(Input data Opens)

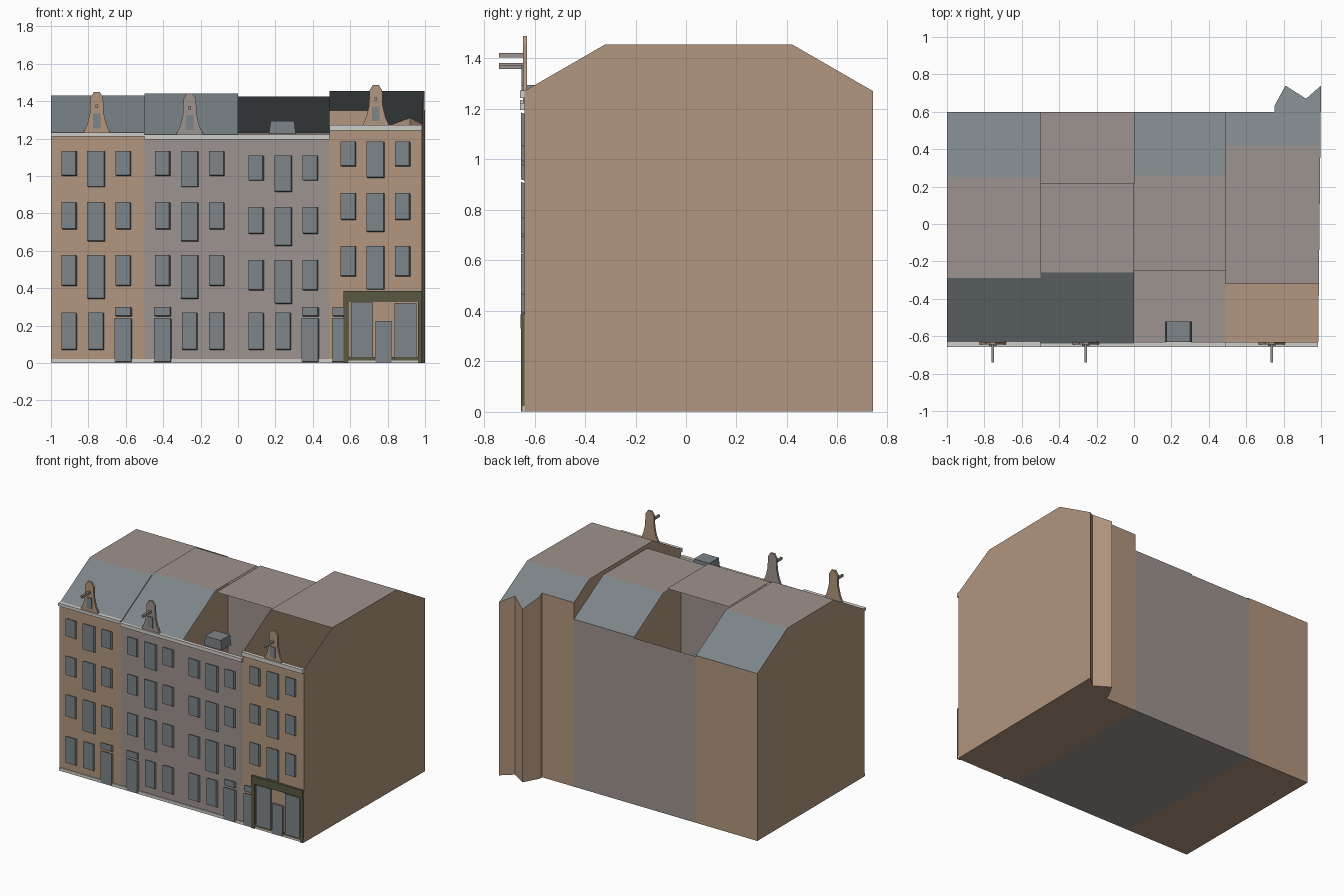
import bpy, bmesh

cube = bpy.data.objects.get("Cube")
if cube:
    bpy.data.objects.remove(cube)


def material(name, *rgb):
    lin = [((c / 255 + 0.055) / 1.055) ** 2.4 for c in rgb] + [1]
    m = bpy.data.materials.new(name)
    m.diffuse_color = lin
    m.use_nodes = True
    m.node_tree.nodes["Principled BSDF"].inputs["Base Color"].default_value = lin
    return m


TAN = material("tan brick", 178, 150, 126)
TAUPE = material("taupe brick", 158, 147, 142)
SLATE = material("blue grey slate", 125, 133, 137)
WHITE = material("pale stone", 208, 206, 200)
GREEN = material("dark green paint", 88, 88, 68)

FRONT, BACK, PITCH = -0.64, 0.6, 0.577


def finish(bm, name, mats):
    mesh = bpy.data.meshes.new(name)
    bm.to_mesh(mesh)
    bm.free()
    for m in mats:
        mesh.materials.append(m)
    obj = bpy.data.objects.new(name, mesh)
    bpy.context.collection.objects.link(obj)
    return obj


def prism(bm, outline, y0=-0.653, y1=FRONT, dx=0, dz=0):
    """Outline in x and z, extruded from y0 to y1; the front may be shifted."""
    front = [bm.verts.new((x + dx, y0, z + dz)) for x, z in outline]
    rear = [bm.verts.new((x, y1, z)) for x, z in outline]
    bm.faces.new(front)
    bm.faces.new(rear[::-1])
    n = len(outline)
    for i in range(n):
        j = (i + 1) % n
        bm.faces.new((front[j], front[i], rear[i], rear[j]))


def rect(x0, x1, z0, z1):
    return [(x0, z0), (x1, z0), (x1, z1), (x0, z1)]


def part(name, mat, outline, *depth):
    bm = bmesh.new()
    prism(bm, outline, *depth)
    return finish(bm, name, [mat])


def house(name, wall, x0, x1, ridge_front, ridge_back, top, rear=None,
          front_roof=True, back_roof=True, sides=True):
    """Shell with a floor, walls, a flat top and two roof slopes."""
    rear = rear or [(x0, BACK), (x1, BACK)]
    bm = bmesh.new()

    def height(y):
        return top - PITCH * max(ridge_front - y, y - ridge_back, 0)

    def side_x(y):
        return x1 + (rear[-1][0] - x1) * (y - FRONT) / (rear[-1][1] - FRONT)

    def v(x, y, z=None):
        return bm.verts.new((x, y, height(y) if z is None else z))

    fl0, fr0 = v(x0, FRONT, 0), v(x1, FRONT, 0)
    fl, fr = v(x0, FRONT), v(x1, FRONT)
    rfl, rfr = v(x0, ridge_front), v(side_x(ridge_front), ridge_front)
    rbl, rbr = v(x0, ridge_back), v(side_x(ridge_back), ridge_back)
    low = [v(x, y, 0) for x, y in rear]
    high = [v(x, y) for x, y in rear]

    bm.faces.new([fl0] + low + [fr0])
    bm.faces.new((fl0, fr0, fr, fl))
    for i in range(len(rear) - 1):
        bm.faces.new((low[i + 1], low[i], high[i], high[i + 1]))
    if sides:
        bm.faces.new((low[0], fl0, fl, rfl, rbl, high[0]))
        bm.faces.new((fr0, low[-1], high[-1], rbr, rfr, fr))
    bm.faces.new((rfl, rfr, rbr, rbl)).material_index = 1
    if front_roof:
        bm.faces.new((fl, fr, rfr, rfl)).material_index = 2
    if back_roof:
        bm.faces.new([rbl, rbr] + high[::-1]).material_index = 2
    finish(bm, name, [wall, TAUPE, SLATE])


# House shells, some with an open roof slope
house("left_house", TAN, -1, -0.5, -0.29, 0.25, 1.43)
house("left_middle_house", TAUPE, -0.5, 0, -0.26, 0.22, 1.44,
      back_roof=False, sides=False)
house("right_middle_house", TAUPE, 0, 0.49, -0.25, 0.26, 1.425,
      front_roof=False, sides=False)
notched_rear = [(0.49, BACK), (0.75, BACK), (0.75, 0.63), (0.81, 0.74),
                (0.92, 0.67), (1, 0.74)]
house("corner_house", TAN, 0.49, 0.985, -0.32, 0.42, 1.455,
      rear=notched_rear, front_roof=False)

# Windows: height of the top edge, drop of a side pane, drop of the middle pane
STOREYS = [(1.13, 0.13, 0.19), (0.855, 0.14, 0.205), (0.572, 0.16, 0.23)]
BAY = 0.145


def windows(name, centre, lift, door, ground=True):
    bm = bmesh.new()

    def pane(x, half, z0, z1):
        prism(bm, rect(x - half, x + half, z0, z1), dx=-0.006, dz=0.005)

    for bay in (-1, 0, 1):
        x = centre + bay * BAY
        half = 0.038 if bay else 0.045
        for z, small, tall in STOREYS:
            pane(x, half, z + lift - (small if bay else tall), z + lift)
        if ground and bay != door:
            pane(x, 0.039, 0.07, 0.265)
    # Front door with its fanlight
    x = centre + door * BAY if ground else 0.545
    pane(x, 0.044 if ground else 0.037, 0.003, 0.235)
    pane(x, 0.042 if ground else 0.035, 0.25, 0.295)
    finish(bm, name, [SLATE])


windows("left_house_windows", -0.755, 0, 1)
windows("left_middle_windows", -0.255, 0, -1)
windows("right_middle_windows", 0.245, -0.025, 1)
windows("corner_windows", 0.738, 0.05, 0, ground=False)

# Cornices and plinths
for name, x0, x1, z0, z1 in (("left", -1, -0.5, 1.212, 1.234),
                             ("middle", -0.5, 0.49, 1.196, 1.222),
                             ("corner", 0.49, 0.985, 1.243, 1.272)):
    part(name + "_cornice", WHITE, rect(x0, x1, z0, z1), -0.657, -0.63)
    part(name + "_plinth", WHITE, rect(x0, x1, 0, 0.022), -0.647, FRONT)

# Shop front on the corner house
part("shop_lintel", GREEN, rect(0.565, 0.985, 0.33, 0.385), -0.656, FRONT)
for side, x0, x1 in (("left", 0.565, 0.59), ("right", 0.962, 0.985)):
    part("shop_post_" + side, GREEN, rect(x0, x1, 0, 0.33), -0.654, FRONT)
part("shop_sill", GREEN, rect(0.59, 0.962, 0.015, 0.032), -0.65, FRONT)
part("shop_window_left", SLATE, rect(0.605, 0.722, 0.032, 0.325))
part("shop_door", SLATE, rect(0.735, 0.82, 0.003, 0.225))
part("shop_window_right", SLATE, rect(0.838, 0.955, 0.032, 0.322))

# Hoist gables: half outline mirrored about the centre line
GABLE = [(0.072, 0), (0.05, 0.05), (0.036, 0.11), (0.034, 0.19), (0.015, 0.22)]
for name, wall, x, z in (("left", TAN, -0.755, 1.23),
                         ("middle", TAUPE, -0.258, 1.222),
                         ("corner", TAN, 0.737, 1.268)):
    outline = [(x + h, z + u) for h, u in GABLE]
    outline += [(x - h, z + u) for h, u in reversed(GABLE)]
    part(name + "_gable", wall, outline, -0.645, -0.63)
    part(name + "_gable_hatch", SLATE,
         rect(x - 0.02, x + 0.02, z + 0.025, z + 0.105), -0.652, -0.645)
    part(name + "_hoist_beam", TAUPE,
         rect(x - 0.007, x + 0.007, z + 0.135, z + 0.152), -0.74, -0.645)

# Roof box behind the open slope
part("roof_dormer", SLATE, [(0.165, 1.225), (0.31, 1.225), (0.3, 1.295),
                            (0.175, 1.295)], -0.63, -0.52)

(Input data Closes)

> Work instructions
Would you filter the records and copy out each line containing "SLATE"?

> Response area
SLATE = material("blue grey slate", 125, 133, 137)
    finish(bm, name, [wall, TAUPE, SLATE])
    finish(bm, name, [SLATE])
part("shop_window_left", SLATE, rect(0.605, 0.722, 0.032, 0.325))
part("shop_door", SLATE, rect(0.735, 0.82, 0.003, 0.225))
part("shop_window_right", SLATE, rect(0.838, 0.955, 0.032, 0.322))
    part(name + "_gable_hatch", SLATE,
part("roof_dormer", SLATE, [(0.165, 1.225), (0.31, 1.225), (0.3, 1.295),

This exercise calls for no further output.